not really, the K factor is how aggressive the system is in trying to move to a
new location, and the other factors affect how it reacts when it overshoots.

the stuttering (and probably the whining) of your motor is probably caused by it
trying too hard to be precise and overshooting (and therefor having to back up)

I believe the K value is a small integer (6 or so), try reducing it a bit. it
will make the machine accelerate a bit slower, but should stabilize things.

values in the 3-5 range have been mentioned.

you want it as high as it can be without makeing the machine unstable.
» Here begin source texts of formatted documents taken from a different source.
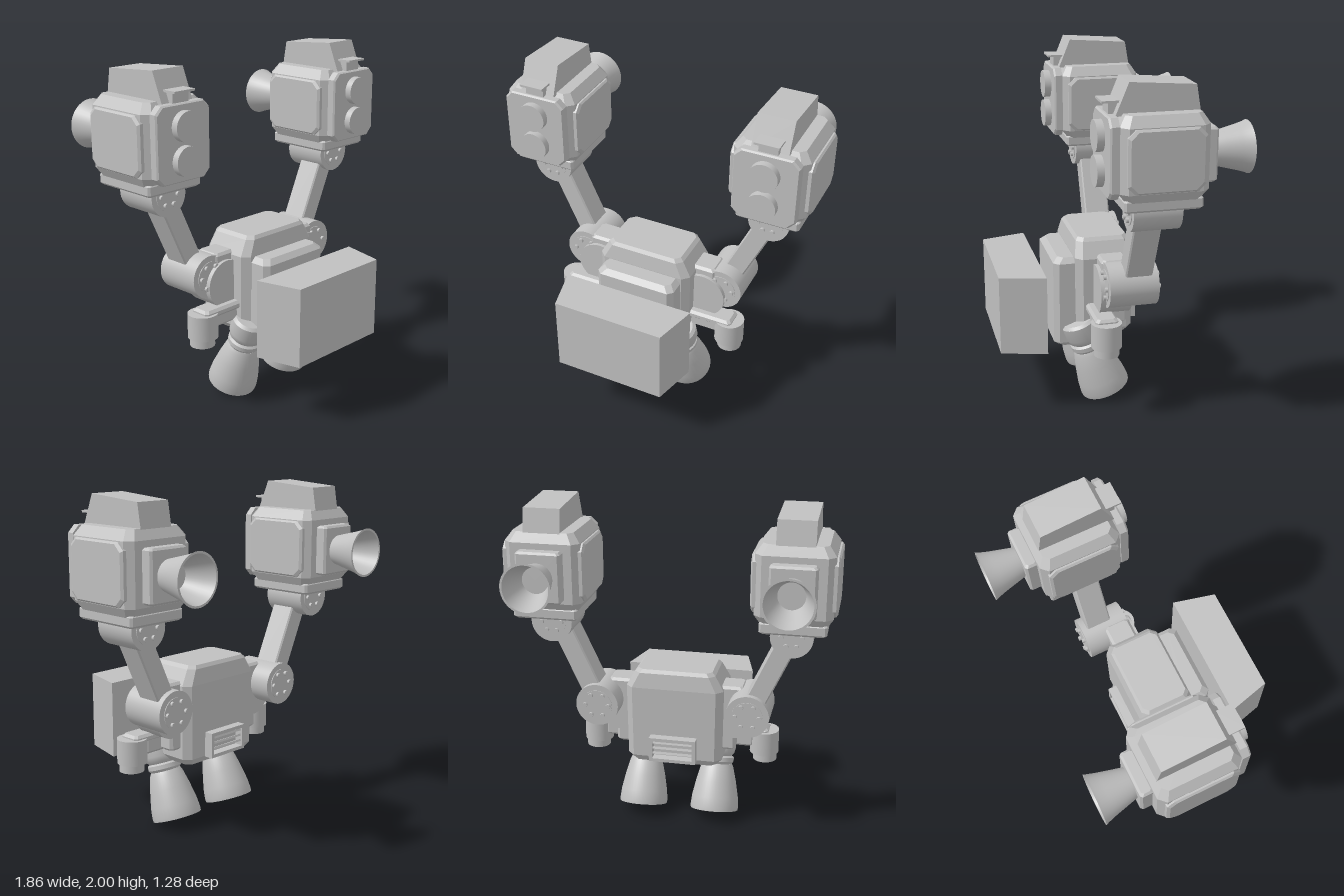
import * as THREE from 'three';
import { toCreasedNormals } from 'three/addons/utils/BufferGeometryUtils.js';

const grey = new THREE.MeshStandardMaterial({ color: 0xc0c0c0, side: THREE.DoubleSide });
grey.name = 'light grey';

function add(parent, name, geometry, x = 0, y = 0, z = 0) {
  const mesh = new THREE.Mesh(geometry, grey);
  mesh.name = name;
  mesh.position.set(x, y, z);
  parent.add(mesh);
  return mesh;
}

// Stack of corner-cut rectangles [y, halfX, halfZ, cut], joined and capped
function loft(sections) {
  const rings = sections.map(([y, a, b, c]) => [
    [a, y, b - c], [a, y, c - b], [a - c, y, -b], [c - a, y, -b],
    [-a, y, c - b], [-a, y, b - c], [c - a, y, b], [a - c, y, b]]);
  const pos = [];
  const tri = (...pts) => pts.forEach((p) => pos.push(...p));
  for (let k = 0; k < rings.length - 1; k++) {
    const lo = rings[k], up = rings[k + 1];
    for (let i = 0; i < 8; i++) {
      const j = (i + 1) % 8;
      tri(lo[i], lo[j], up[j]);
      tri(lo[i], up[j], up[i]);
    }
  }
  const bottom = rings[0], top = rings[rings.length - 1];
  for (let i = 1; i < 7; i++) {
    tri(top[0], top[i], top[i + 1]);
    tri(bottom[0], bottom[i + 1], bottom[i]);
  }
  const g = new THREE.BufferGeometry();
  g.setAttribute('position', new THREE.Float32BufferAttribute(pos, 3));
  g.computeVertexNormals();
  return g;
}

// Box with every edge chamfered
function bevelBox(w, h, d, b = 0.015) {
  const x = w / 2, y = h / 2, z = d / 2;
  return loft([[-y, x - b, z - b, b], [b - y, x, z, b], [y - b, x, z, b], [y, x - b, z - b, b]]);
}

const drum = (r, depth, sides = 40) => new THREE.CylinderGeometry(r, r, depth, sides);
const drumZ = (r, depth, sides) => drum(r, depth, sides).rotateX(Math.PI / 2);

function lathe(profile) {
  const pts = profile.map(([r, y]) => new THREE.Vector2(r, y));
  return toCreasedNormals(new THREE.LatheGeometry(pts, 40), 0.6);
}

// Drum joint along z with a ring of bolts on both ends
function joint(parent, name, x, y, z, r, depth, boltRing) {
  const g = new THREE.Group();
  g.name = name;
  g.position.set(x, y, z);
  parent.add(g);
  add(g, 'drum', drumZ(r, depth));
  for (const s of [-1, 1]) {
    add(g, 'jointCap', drumZ(r * 0.72, 0.008), 0, 0, s * depth / 2);
    for (let i = 0; i < 6; i++) {
      const a = i * Math.PI / 3;
      add(g, 'bolt', drumZ(0.014, 0.03, 12), boltRing * Math.cos(a), boltRing * Math.sin(a), s * (depth / 2 + 0.004));
    }
  }
}

function buildPod(parent, s) {
  const pod = new THREE.Group();
  pod.name = s > 0 ? 'leftPod' : 'rightPod';
  pod.position.set(s * 0.695, 0, -0.14);
  parent.add(pod);
  add(pod, 'podBase', bevelBox(0.37, 0.07, 0.42, 0.012), 0, 1.38, 0);
  add(pod, 'podShell', loft([[1.40, 0.185, 0.20, 0.03], [1.45, 0.215, 0.235, 0.04],
    [1.79, 0.215, 0.235, 0.04], [1.845, 0.175, 0.2, 0.03]]));
  for (const e of [-1, 1]) {
    add(pod, 'sidePanel', loft([[0, 0.165, 0.205, 0.04], [0.02, 0.165, 0.205, 0.04], [0.03, 0.155, 0.19, 0.04]])
      .rotateZ(-e * Math.PI / 2), e * 0.205, 1.62, 0);
  }
  // Front plate with two round lamps
  add(pod, 'frontPlate', loft([[0, 0.185, 0.21, 0.04], [0.04, 0.185, 0.21, 0.04], [0.05, 0.178, 0.203, 0.04]])
    .rotateX(Math.PI / 2), 0, 1.625, 0.235);
  for (const y of [1.53, 1.715]) add(pod, 'lamp', drumZ(0.083, 0.06), 0, y, 0.295);
  // Sloping top housing and small hood
  const side = new THREE.Shape([[-0.24, 1.83], [-0.17, 2.0], [0.18, 1.975], [0.205, 1.83]]
    .map(([x, y]) => new THREE.Vector2(x, y)));
  add(pod, 'topHousing', new THREE.ExtrudeGeometry(side, { depth: 0.21, bevelEnabled: false })
    .translate(0, 0, -0.105).rotateY(Math.PI / 2));
  add(pod, 'hoodTop', new THREE.BoxGeometry(0.14, 0.012, 0.1), 0, 1.897, 0.25);
  add(pod, 'hoodBody', new THREE.BoxGeometry(0.11, 0.06, 0.06), 0, 1.862, 0.235);
  // Rear block and hollow nozzle
  add(pod, 'rearBlock', bevelBox(0.255, 0.29, 0.08, 0.012), 0, 1.61, -0.26);
  add(pod, 'rearNozzle', lathe([[0, 0], [0.085, 0], [0.1, 0.06], [0.12, 0.14], [0.135, 0.19], [0.142, 0.205],
    [0.13, 0.205], [0.11, 0.14], [0.075, 0.04], [0, 0.04]]).rotateX(-Math.PI / 2), 0, 1.61, -0.295);
}

function buildArm(parent, s) {
  const arm = new THREE.Group();
  arm.name = s > 0 ? 'leftArm' : 'rightArm';
  parent.add(arm);
  add(arm, 'shoulderBlock', bevelBox(0.16, 0.28, 0.16), s * 0.33, 0.775, -0.01);
  add(arm, 'shoulderHub', drumZ(0.14, 0.18), s * 0.34, 0.73, 0);
  joint(arm, 'shoulderJoint', s * 0.445, 0.79, -0.08, 0.127, 0.28, 0.07);
  const beam = add(arm, 'upperArm', bevelBox(0.12, 0.54, 0.155, 0.008), s * 0.565, 1.05, -0.108);
  beam.rotation.z = -s * 0.43;
  joint(arm, 'podJoint', s * 0.685, 1.308, -0.133, 0.12, 0.265, 0.058);
}

function buildSideThruster(parent, s) {
  const t = new THREE.Group();
  t.name = s > 0 ? 'leftSideThruster' : 'rightSideThruster';
  parent.add(t);
  add(t, 'bracket', bevelBox(0.29, 0.05, 0.13, 0.015), s * 0.40, 0.595, 0.07);
  add(t, 'bracketBlock', bevelBox(0.2, 0.11, 0.1), s * 0.36, 0.55, 0.06);
  add(t, 'mountBlock', bevelBox(0.1, 0.14, 0.1), s * 0.31, 0.58, -0.04);
  add(t, 'thrusterDrum', drum(0.087, 0.145), s * 0.517, 0.525, 0.07);
  add(t, 'thrusterTip', drum(0.072, 0.06), s * 0.522, 0.435, 0.07);
}

function buildLeg(parent, s) {
  const leg = new THREE.Group();
  leg.name = s > 0 ? 'leftLegNozzle' : 'rightLegNozzle';
  leg.position.set(s * 0.225, 0.055, 0.005);
  leg.rotation.x = 0.355;
  parent.add(leg);
  add(leg, 'bell', lathe([[0, 0.27], [0.07, 0.26], [0.1, 0.16], [0.125, 0.06], [0.135, 0], [0.146, 0],
    [0.148, 0.02], [0.142, 0.08], [0.122, 0.18], [0.1, 0.265], [0.09, 0.285], [0, 0.285]]));
  add(leg, 'neck', lathe([[0, 0.27], [0.085, 0.28], [0.1, 0.3], [0.1, 0.325], [0.085, 0.335],
    [0.1, 0.35], [0.108, 0.38], [0.108, 0.46], [0.09, 0.475], [0, 0.475]]));
}

export function createModel() {
  const model = new THREE.Group();
  model.name = 'twinPodThrusterPack';

  // Body and raised front panel
  add(model, 'body', loft([[0.41, 0.25, 0.14, 0.03], [0.45, 0.285, 0.165, 0.04], [0.89, 0.29, 0.17, 0.04],
    [0.98, 0.24, 0.155, 0.035], [1.0, 0.22, 0.14, 0.03]]), 0, 0, 0.02);
  add(model, 'frontPanel', bevelBox(0.49, 0.55, 0.2, 0.03), 0, 0.612, 0.21);

  // Rear vent with open frame and slats
  const vent = new THREE.Group();
  vent.name = 'rearVent';
  vent.position.set(0, 0.52, -0.165);
  model.add(vent);
  for (const e of [-1, 1]) {
    add(vent, 'ventRail', new THREE.BoxGeometry(0.28, 0.02, 0.07), 0, e * 0.065, 0);
    add(vent, 'ventPost', new THREE.BoxGeometry(0.02, 0.15, 0.07), e * 0.13, 0, 0);
  }
  for (let i = -1; i <= 1; i++) {
    const slat = add(vent, 'ventSlat', new THREE.BoxGeometry(0.24, 0.012, 0.05), 0, i * 0.033, 0);
    slat.rotation.x = 0.4;
  }

  // Separate tapered block in front
  const block = new THREE.Shape([[-0.395, -0.38], [-0.33, -0.64], [0.33, -0.64], [0.395, -0.38]]
    .map(([x, y]) => new THREE.Vector2(x, y)));
  add(model, 'frontBlock', new THREE.ExtrudeGeometry(block, { depth: 0.46, bevelEnabled: false })
    .rotateX(-Math.PI / 2), 0, 0.38, 0);

  for (const s of [-1, 1]) {
    buildPod(model, s);
    buildArm(model, s);
    buildSideThruster(model, s);
    buildLeg(model, s);
  }
  return model;
}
That is totally normal. The motors will hold position for two seconds after each command and you are hearing the sound of the motor holding position

The noise you’re hearing I’ve heard described as the encoders “settling” on the final position. I hear the same noise every time my machine moves and nothing has caught fire yet :stuck_out_tongue:

I don’t have a great deal of experience with PID tuning, but I have been able to tune my quadcopter and rover autopilots in KSP successfully. Each of the values determine how the machine adapts its movements to get them as close as possible to the desired location. Simply put, the more off any of these settings are, the more erratically the machine will try to compensate for being out of position.

If you’re running the default settings, these settings will work for you, although the encoders may be a little noisy. After you start cutting, you won’t be able to hear the encoder noise over the router and dust collector.

Thank you for the appeasing info MM.

Once the Maslow motors became available I jumped on them and ordered 4 (I’m using one for my z-axis, and wanted a spare). So,didn’t have to demount from the frame, and have as such cracked open the gearbox of the spare and found the following gear ratios:
Twin start worm (Brass) --> 25T Nylon Compund 10T --> 35T Metal Compound 9T --> 29T Metal Compound 18T --> 37T Metal Output gear.
This corrolates with the thread on gearboxes Whats inside the gearbox/motor?
Have to say, I think the quality of the Maslow supplied gearbox is much better than those I sourced from Alibaba.
So, Guess I have the right encoder res at 8113.73, and the gearbox is good, so maybe I’m just a bit paranoid about the whining noise ;¬)


It’s getting late and it’s close to zero degrees in the garage so I’m going to call it a night. But I have now initiated the zeroing of the gears and shall complete the calibration tmrw morning.

Thank you all for your help today. I’m totally blown away not only by the Maslow concept, but also this wonderful community. Never will I feel lonely again in my garage! :¬)

All the best,